Ms James said she hoped to speak with people about their experiences of living in Essex before producing an artwork based on those conversations.
“It’s an exploration of being black in Essex,” said Ms James, a former fashion model who also once worked in an amusement arcade.
“I’ve been here for two decades and I’ve been thinking about how I feel about living here but I’m really interested in talking to other people of colour in the community and finding out what their experiences are and then feeding that into some work.”
The ‘Essex Girl’ stereotype
- The origins of this label possibly lie with the concept of Essex man that emerged in the early 1990s

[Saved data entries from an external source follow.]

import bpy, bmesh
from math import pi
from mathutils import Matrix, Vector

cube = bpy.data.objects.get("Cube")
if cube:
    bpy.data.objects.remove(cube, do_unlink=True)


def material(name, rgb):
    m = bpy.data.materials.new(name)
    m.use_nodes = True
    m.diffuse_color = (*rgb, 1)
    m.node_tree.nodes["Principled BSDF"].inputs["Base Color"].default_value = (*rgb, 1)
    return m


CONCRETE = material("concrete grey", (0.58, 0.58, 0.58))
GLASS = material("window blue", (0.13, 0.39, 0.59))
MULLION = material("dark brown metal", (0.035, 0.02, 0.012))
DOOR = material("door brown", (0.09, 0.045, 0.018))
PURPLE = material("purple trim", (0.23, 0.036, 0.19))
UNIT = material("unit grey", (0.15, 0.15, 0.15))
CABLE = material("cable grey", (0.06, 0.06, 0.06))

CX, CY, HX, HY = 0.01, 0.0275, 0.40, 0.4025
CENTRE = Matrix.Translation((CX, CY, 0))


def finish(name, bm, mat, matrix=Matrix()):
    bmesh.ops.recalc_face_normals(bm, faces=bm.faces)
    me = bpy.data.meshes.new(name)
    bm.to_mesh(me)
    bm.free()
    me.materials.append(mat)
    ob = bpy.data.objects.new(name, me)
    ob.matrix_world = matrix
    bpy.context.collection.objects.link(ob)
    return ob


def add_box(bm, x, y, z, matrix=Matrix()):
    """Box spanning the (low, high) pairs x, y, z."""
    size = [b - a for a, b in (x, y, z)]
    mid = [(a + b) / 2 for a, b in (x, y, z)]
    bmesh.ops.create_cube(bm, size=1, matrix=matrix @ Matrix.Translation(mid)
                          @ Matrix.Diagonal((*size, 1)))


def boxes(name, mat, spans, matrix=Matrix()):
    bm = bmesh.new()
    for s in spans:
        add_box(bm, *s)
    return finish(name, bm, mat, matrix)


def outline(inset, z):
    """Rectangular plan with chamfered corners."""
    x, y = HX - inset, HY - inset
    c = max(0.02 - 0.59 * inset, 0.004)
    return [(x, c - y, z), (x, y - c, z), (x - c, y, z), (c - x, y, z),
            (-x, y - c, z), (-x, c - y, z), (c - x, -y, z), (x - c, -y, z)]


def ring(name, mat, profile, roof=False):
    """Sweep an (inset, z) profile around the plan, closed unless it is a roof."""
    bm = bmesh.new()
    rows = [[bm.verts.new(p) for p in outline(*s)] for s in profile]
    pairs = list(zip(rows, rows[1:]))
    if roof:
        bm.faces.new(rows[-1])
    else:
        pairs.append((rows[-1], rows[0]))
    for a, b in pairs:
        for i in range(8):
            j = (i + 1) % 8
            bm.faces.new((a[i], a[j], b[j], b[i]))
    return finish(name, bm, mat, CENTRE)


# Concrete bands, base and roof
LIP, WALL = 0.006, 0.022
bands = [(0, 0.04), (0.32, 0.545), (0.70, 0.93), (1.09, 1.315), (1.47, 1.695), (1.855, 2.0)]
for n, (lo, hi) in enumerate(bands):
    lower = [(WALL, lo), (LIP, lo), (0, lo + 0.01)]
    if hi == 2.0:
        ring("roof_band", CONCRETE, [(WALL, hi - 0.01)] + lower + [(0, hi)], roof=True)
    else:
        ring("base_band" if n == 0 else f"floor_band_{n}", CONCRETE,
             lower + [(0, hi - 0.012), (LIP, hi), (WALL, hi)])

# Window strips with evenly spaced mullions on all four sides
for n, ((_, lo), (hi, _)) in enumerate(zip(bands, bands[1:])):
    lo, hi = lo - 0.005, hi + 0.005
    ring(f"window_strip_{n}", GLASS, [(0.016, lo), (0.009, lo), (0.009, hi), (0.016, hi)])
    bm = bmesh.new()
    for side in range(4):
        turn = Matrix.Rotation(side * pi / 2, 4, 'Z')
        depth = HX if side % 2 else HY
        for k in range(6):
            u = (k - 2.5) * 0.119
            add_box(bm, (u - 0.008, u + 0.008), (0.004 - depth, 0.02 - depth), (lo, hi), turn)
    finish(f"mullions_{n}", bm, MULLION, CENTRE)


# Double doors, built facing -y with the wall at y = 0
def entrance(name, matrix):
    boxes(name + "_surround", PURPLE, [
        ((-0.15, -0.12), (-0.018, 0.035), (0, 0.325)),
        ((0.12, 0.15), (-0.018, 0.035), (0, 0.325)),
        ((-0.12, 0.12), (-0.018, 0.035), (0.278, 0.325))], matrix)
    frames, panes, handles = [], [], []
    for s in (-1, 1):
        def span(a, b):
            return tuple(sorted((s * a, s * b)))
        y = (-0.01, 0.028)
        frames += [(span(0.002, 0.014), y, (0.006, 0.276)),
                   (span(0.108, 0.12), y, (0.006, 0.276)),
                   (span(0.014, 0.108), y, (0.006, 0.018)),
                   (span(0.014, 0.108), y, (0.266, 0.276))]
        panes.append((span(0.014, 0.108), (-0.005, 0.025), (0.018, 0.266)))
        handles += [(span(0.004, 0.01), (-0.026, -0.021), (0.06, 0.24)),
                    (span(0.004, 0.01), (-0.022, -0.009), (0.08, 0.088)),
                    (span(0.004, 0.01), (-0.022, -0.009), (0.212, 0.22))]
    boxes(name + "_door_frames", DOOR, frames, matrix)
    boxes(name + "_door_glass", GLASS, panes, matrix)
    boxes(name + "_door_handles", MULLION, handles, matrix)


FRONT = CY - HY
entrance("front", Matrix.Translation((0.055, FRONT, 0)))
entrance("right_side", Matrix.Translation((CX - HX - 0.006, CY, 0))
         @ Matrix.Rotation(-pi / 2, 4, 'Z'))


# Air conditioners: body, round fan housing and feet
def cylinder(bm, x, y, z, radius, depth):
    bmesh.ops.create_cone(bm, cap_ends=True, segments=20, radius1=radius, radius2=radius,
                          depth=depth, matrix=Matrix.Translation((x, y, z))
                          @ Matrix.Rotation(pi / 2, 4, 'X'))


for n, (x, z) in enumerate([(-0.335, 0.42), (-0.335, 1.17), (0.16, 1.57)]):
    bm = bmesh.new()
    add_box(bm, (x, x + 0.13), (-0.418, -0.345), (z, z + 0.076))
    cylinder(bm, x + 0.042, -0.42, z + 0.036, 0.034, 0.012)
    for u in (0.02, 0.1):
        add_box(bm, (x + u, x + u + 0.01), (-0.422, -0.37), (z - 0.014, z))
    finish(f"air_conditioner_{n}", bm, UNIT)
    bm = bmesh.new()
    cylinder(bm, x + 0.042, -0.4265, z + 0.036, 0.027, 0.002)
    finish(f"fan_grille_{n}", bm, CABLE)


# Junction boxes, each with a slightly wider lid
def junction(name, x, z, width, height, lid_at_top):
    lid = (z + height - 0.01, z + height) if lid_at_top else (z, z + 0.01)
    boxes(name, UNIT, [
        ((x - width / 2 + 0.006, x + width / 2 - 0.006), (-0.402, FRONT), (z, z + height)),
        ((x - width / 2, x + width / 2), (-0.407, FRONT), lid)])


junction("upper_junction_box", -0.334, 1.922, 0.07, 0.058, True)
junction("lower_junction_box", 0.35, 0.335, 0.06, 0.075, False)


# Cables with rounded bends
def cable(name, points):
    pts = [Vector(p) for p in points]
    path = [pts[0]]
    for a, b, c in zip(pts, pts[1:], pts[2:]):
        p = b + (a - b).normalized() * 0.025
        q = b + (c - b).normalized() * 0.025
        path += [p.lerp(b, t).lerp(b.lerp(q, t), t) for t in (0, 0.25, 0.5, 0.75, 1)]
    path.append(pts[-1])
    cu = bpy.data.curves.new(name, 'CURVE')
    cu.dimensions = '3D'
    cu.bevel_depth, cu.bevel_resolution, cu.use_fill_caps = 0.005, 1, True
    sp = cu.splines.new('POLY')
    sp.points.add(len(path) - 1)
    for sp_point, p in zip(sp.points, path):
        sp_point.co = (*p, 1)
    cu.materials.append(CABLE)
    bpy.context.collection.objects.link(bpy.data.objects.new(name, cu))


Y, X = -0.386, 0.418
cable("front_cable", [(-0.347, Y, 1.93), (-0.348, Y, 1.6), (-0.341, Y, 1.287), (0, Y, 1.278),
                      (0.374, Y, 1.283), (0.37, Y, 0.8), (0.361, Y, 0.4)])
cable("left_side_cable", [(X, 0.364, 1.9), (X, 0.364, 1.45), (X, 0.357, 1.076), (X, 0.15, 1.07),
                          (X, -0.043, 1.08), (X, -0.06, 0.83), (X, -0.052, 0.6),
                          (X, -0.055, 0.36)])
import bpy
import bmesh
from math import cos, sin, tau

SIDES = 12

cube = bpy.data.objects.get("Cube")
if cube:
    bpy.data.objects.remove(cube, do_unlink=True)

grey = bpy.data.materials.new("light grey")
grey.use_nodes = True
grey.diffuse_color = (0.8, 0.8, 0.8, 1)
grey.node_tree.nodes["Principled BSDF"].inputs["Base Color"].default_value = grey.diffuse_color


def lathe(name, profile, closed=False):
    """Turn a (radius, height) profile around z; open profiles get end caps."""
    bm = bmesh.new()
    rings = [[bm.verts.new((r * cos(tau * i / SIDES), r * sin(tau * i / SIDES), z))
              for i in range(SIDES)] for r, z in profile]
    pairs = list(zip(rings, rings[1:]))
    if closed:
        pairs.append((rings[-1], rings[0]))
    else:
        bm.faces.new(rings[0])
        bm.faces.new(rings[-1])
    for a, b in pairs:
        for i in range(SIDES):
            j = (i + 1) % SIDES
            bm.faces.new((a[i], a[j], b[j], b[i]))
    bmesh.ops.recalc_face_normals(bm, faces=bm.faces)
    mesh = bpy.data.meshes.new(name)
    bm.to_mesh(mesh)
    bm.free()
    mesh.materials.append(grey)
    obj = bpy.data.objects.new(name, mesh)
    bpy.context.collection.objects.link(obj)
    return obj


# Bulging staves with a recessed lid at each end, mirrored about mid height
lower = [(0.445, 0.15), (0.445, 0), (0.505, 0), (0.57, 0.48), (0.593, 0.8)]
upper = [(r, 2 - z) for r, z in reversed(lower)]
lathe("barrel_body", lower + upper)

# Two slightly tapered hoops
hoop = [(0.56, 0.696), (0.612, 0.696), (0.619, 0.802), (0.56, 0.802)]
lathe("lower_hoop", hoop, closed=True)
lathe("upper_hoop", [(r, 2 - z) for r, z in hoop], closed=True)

- Journalist Simon Heffer used the term to denote a new type of Conservative voter who was “young, industrious, mildly brutish and culturally barren”. Such men were typically self-made and had benefitted from the policies of Margaret Thatcher, he said
- An article in The Independent from November 1991 told of the recent “craze” for Essex girl jokes
- The newspaper said the jokes had been imported from the United States, where they had originated as “blonde” jokes before being adapted for a British audience
Southend-based Ms James said one of the driving forces of Black Girl Essex was her own feelings about being black and living in Essex.
“I came to a point where I realised I was actually a bit ashamed of saying, especially to folks in London, that I lived in Essex,” she said.
“And coupled with Essex as a county that is looked down upon and the Essex girl stereotype which we all know about.
“It was a stigma for me and I wanted to explore that and to find out what other black folks felt like living here. Through this residency I would like to have those conversations.”
Her workspace is an area of the gallery called the Living Room, which has been furnished with photographs, sculptures and artefacts from the homes of people of African-Caribbean heritage.
“The objects in the cabinet are all pieces and photographs that really conjure up or have the essence of all things that are Caribbean,” Ms James said.
“My parents are from the Windrush generation and there are many items in these cabinets that are very typical of all of my uncles and aunts’ houses.
“They are just treasured items that kind of standardise a community and the way a community would collect things. These objects all seem to be very similar.”
The residency, funded by the Arts Council, will run until September and the conversations collected during her project will be used for an exhibition called Super Black in October.
Photography by Laurence Cawley